Summarizing these key preliminary findings, it is fair to say that the Femtis Laser Lens design is safe intra- and postoperatively.

A multicenter study of this lens is ongoing, but I believe that the design will prove to be stable regarding postoperative rotation, which will be a benefit for toric versions of this IOL. Additionally, the possibility of experiencing less IOL tilt and decentration may be a benefit in multifocal versions, and the lack of overlap of the anterior capsule over the lens optic may be advantageous in younger patients with large pupils, leading to less risk of dysphotopsia.

I have also started to use the Comfort model of the Laser Lens with promising results, which must be verified in a prospective comparison to the standard model. The Lentis Comfort IOL models (Oculentis) provide improved depth of focus, contrast, and color performance over the standard Lentis IOL models, according to the manufacturer.


In general, every patient undergoing LACS is a candidate for the Femtis. Even highly myopic patients with large-diameter capsular bags may benefit from this design due to the reduced risk of decentration.

In situations that result in a smaller-diameter capsulotomy (less than 4.5 mm), problems regarding enclavation may be encountered. Also, patients with loose or weak zonules are not recommended for this plate haptic–based IOL system because the implantation into the bag and the extra maneuvers for the enclavation of the four additional haptics may lead to increased stress on the zonules.

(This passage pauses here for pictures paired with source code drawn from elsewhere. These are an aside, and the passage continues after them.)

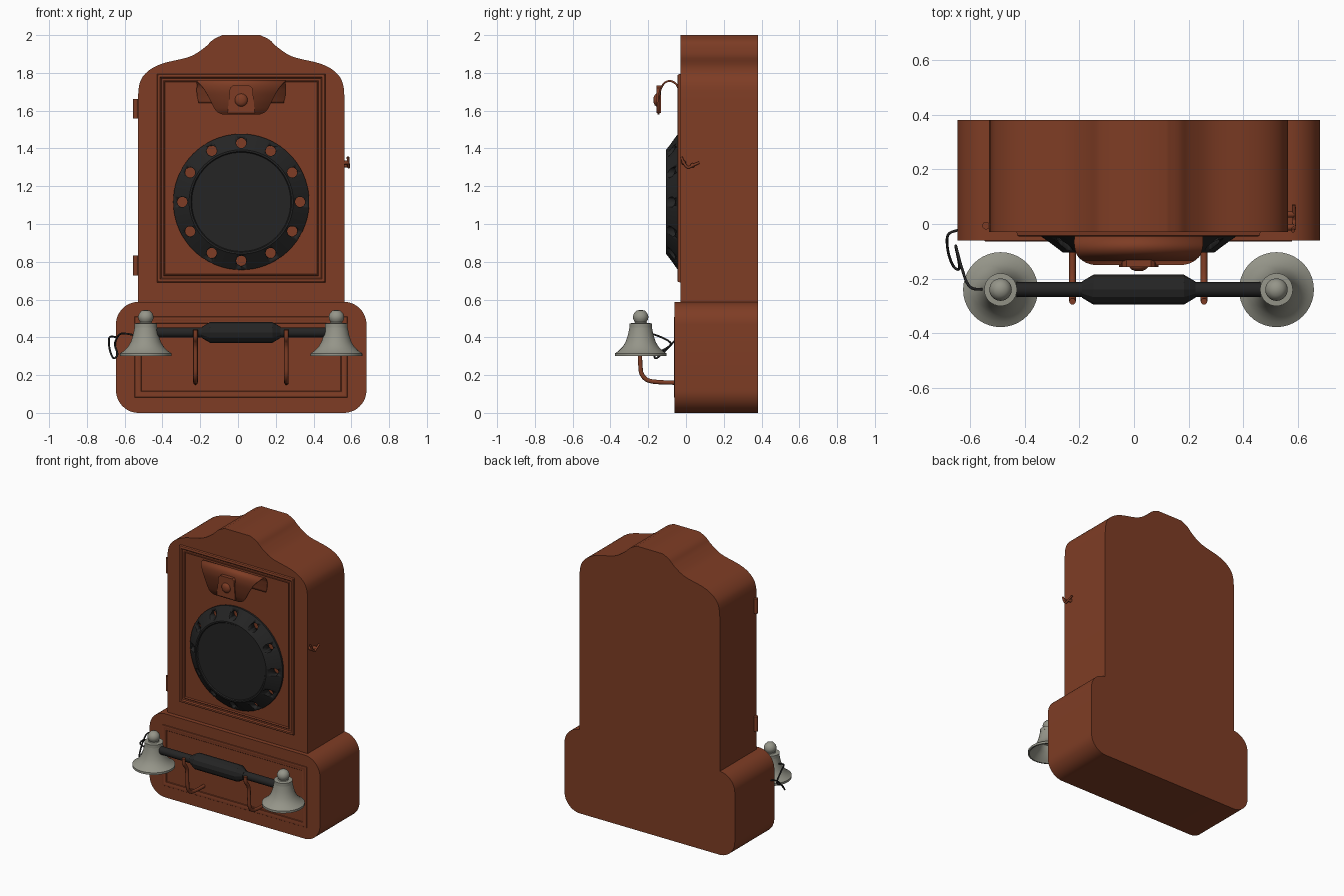
import bpy, bmesh
from math import pi, cos, sin, radians
from mathutils import Vector, Matrix

cube = bpy.data.objects.get("Cube")
if cube:
    bpy.data.objects.remove(cube, do_unlink=True)

CX = 0.017           # centre line of the case
FRONT, BACK = -0.03, 0.38


def material(name, rgb):
    m = bpy.data.materials.new(name)
    m.use_nodes = True
    m.diffuse_color = (*rgb, 1)
    m.node_tree.nodes["Principled BSDF"].inputs["Base Color"].default_value = (*rgb, 1)
    return m


WOOD = material("red brown wood", (0.21, 0.046, 0.018))
BLACK = material("black", (0.018, 0.018, 0.018))
METAL = material("warm grey metal", (0.30, 0.30, 0.25))


def finish(bm, name, mat, angle=35):
    bmesh.ops.recalc_face_normals(bm, faces=bm.faces)
    me = bpy.data.meshes.new(name)
    bm.to_mesh(me)
    bm.free()
    ob = bpy.data.objects.new(name, me)
    bpy.context.collection.objects.link(ob)
    me.materials.append(mat)
    select(ob)
    bpy.ops.object.shade_smooth_by_angle(angle=radians(angle))
    return ob


def select(ob):
    bpy.ops.object.select_all(action='DESELECT')
    ob.select_set(True)
    bpy.context.view_layer.objects.active = ob


def smooth_path(pts, steps=6):
    """Catmull-Rom curve through the points."""
    p = [Vector(q) for q in pts]
    p = [2 * p[0] - p[1]] + p + [2 * p[-1] - p[-2]]
    out = []
    for a, b, c, d in zip(p, p[1:], p[2:], p[3:]):
        for i in range(steps):
            t = i / steps
            out.append(0.5 * (2 * b + (c - a) * t + (2 * a - 5 * b + 4 * c - d) * t * t
                              + (3 * b - a - 3 * c + d) * t ** 3))
    return out + [p[-2]]


def slab(name, outline, y0, y1, mat):
    """Extrude an x-z outline from y0 to y1."""
    bm = bmesh.new()
    face = bm.faces.new([bm.verts.new((x, y0, z)) for x, z in outline])
    new = bmesh.ops.extrude_face_region(bm, geom=[face])["geom"]
    bmesh.ops.translate(bm, vec=(0, y1 - y0, 0),
                        verts=[v for v in new if isinstance(v, bmesh.types.BMVert)])
    return finish(bm, name, mat)


def lathe(name, profile, place, mat, sides=48, angle=35):
    """Spin (radius, height) points about z, then place the result."""
    bm = bmesh.new()
    vs = [bm.verts.new((r, 0, h)) for r, h in profile]
    es = [bm.edges.new(pair) for pair in zip(vs, vs[1:])]
    bmesh.ops.spin(bm, geom=vs + es, cent=(0, 0, 0), axis=(0, 0, 1),
                   angle=2 * pi, steps=sides, use_duplicate=False)
    bmesh.ops.remove_doubles(bm, verts=bm.verts, dist=1e-5)
    bm.transform(place)
    return finish(bm, name, mat, angle)


def tube(name, pts, radius, mat, cyclic=False):
    cu = bpy.data.curves.new(name, 'CURVE')
    cu.dimensions = '3D'
    cu.bevel_depth, cu.bevel_resolution, cu.use_fill_caps = radius, 3, True
    path = smooth_path(pts)
    sp = cu.splines.new('POLY')
    sp.points.add(len(path) - 1)
    for point, co in zip(sp.points, path):
        point.co = (*co, 1)
    ob = bpy.data.objects.new(name, cu)
    bpy.context.collection.objects.link(ob)
    cu.materials.append(mat)
    select(ob)
    bpy.ops.object.convert(target='MESH')
    bpy.ops.object.shade_smooth_by_angle(angle=radians(50))


def moulding(name, x0, x1, z0, z1, y, width, height):
    """Rectangular raised frame with a stepped cross-section."""
    section = [(0, -.2), (.08, .8), (.2, 1), (.4, 1), (.55, .5), (.8, .5), (.9, .75), (1, -.2)]
    bm = bmesh.new()
    rings = []
    for o, h in section:
        o *= width
        rings.append([bm.verts.new((x, y - h * height, z)) for x, z in
                      ((x0 + o, z0 + o), (x1 - o, z0 + o), (x1 - o, z1 - o), (x0 + o, z1 - o))])
    for a, b in zip(rings, rings[1:]):
        for i in range(4):
            j = (i + 1) % 4
            bm.faces.new((a[i], a[j], b[j], b[i]))
    finish(bm, name, WOOD, 30)


def at(x, y, z, axis='Z'):
    turn = {'Z': Matrix(), 'X': Matrix.Rotation(pi / 2, 4, 'Y'),
            'FRONT': Matrix.Rotation(pi / 2, 4, 'X')}[axis]
    return Matrix.Translation((x, y, z)) @ turn


# Upper case with a crested top
crest = smooth_path([(.547, 1.66), (.541, 1.73), (.521, 1.78), (.474, 1.823), (.405, 1.853),
                     (.272, 1.886), (.193, 1.935), (.15, 1.975), (.10, 2.0)], 5)
half = [Vector((.547, .4))] + crest
slab("upper_case", [(CX + x, z) for x, z in half] + [(CX - x, z) for x, z in reversed(half)],
     FRONT, BACK, WOOD)

# Lower case with rounded corners
R, W, H = 0.12, 0.663, 0.588
corners = [(W - R, R, -90), (W - R, H - R, 0), (R - W, H - R, 90), (R - W, R, 180)]
slab("lower_case", [(CX + x + R * cos(radians(a + 7.5 * i)), z + R * sin(radians(a + 7.5 * i)))
                    for x, z, a in corners for i in range(13)], -0.06, BACK, WOOD)

moulding("door_frame", -.43, .463, .69, 1.795, FRONT, .045, .016)
moulding("lower_frame", -.548, .58, .08, .51, -0.06, .037, .004)

# Dial with a ring of finger holes
dial = lathe("dial", [(0, 0), (.36, 0), (.36, .013), (.276, .075), (.267, .075), (.262, .068), (0, .068)],
             at(CX, FRONT, 1.117, 'FRONT'), BLACK, 72, 25)
bm = bmesh.new()
for i in range(12):
    a = i * pi / 6
    bmesh.ops.create_cone(bm, cap_ends=True, segments=20, radius1=.027, radius2=.027, depth=.4,
                          matrix=at(CX + .312 * cos(a), FRONT, 1.117 + .312 * sin(a), 'FRONT'))
cutter = finish(bm, "hole_cutter", BLACK)
cutter.hide_render = True
select(dial)
cut = dial.modifiers.new("finger_holes", 'BOOLEAN')
cut.operation, cut.object, cut.solver = 'DIFFERENCE', cutter, 'EXACT'
bpy.ops.object.modifier_apply(modifier=cut.name)
bpy.data.objects.remove(cutter, do_unlink=True)

# Bent bracket above the dial: (half width, y, z) along the strip
strip = smooth_path([(.225, -.033, 1.64), (.235, -.034, 1.69), (.235, -.048, 1.735),
                     (.235, -.08, 1.757), (.225, -.112, 1.748), (.198, -.134, 1.715),
                     (.172, -.143, 1.67), (.15, -.145, 1.625), (.13, -.145, 1.595), (.10, -.145, 1.58)], 4)
bm = bmesh.new()
rows = [[bm.verts.new((CX + s * w, y, z)) for s in (-1, 1)] for w, y, z in strip]
for a, b in zip(rows, rows[1:]):
    bm.faces.new((a[0], a[1], b[1], b[0]))
bracket = finish(bm, "bent_bracket", WOOD, 40)
solid = bracket.modifiers.new("thickness", 'SOLIDIFY')
solid.thickness, solid.offset = .01, 0

# Bracket plate and knob
slab("bracket_plate", [(CX + x, z) for x, z in
                       ((-.072, 1.588), (.072, 1.588), (.06, 1.72), (.045, 1.732),
                        (-.045, 1.732), (-.06, 1.72))], -.157, -.132, WOOD)
lathe("bracket_knob", [(0, 0), (.034, 0), (.034, .006), (.027, .014), (.015, .019), (0, .02)],
      at(CX, -.152, 1.656, 'FRONT'), WOOD, 24, 50)

# Handset: grip, bar and bells
HY, HZ = -.24, .426
lathe("handset_bar", [(0, -.46), (.027, -.46), (.027, .46), (0, .46)], at(CX, HY, HZ, 'X'), BLACK, 16)
lathe("handset_grip", [(0, -.207), (.03, -.207), (.055, -.165), (.055, .165), (.03, .207), (0, .207)],
      at(CX, HY, HZ, 'X'), BLACK, 12, 20)
bell = [(0, .40), (.05, .39), (.07, .35), (.115, .312), (.128, .30), (.137, .30), (.137, .315),
        (.118, .327), (.095, .35), (.08, .375), (.068, .41), (.06, .45), (.058, .474), (.036, .474),
        (.03, .48), (.039, .495), (.041, .51), (.036, .526), (.022, .541), (0, .546)]
for side, x in (("right", -.488), ("left", .521)):
    lathe(side + "_bell", bell, at(x, HY, 0), METAL, 40)
    lathe(side + "_bell_collar", [(.05, .45), (.06, .452), (.06, .474), (.03, .476)],
          at(x, HY, 0), METAL, 32)

# Cradle arms carrying the handset
for side, x in (("right", -.225), ("left", .256)):
    tube(side + "_cradle_arm", [(x, -.04, .16), (x, -.13, .162), (x, -.20, .172), (x, -.234, .205),
                                (x, -.242, .26), (x, -.246, .34), (x, -.26, .375),
                                (x, -.28, .40), (x, -.283, .44)], .012, WOOD)

# Cord looping back to the case
tube("cord", [(-.54, -.24, .41), (-.60, -.23, .42), (-.63, -.16, .412), (-.652, -.08, .365),
              (-.638, -.16, .31), (-.66, -.155, .29), (-.68, -.10, .34), (-.68, -.04, .40),
              (-.638, -.02, .40)], .005, BLACK)

# Door hinges on one side
for name, z in (("lower_hinge", .78), ("upper_hinge", 1.61)):
    lathe(name, [(0, -.052), (.014, -.052), (.014, .052), (0, .052)],
          at(-.541, -.006, z), WOOD, 16)

# Door latch on the other side
LX = CX + .547
for name, y, z in (("latch_post", .035, 1.31), ("latch_catch", -.012, 1.325)):
    lathe(name, [(0, -.01), (.012, -.01), (.012, .016), (.007, .024), (0, .026)],
          at(LX, y, z, 'X'), WOOD, 16)
tube("latch_hook", [(LX + .02, .07, 1.325), (LX + .022, .035, 1.31), (LX + .022, .01, 1.30),
                    (LX + .02, -.012, 1.325), (LX + .018, -.025, 1.355)], .007, WOOD)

It will be interesting to observe the performance of this lens in the event of defects in the posterior capsule. Even if posterior capsular rupture is rare, it occurs in every surgeon’s daily life from time to time. I recently implanted the Femtis Laser Lens in an eye with a moderate rupture in the capsular bag and was able to enclave the additional haptics without problems (Figure 4).

Figure 4. Femtis Laser Lens in an eye with rupture of the posterior capsule (arrow).

More experience is necessary to determine whether the additional haptics may help to stabilize the lens sufficiently, decreasing the need for sulcus-fixated lenses in the event of posterior capsular rupture.

Another promising idea that may result from this design is the possibility of using the additional anterior haptics for the fixation of a new type of sulcus-independent add-on IOL, which could be monofocal, multifocal, or toric. I hope to be able to report on this idea in future.


The new Femtis Laser Lens has four additional haptics that are enclaved into the capsulotomy to allow perfect centration in the center of capsulotomy. Results with this novel lens design have been promising in regard to safety and efficacy. n

1. Holland D. First experiences with the Lentis Laser Lens at the Augenklinik Bellevue in Kiel, Germany. Paper presented at: the European Society of Cataract and Refractive Surgeons Annual Meeting; September 13-17, 2014; London.

Detlef Holland, MD
  • Cataract and refractive surgeon, Augenklinik Bellevue, Kiel, Germany
  • Member, CRST Europe Editorial Board
  • Financial disclosure: The multicenter study mentioned in this article was financed by Oculentis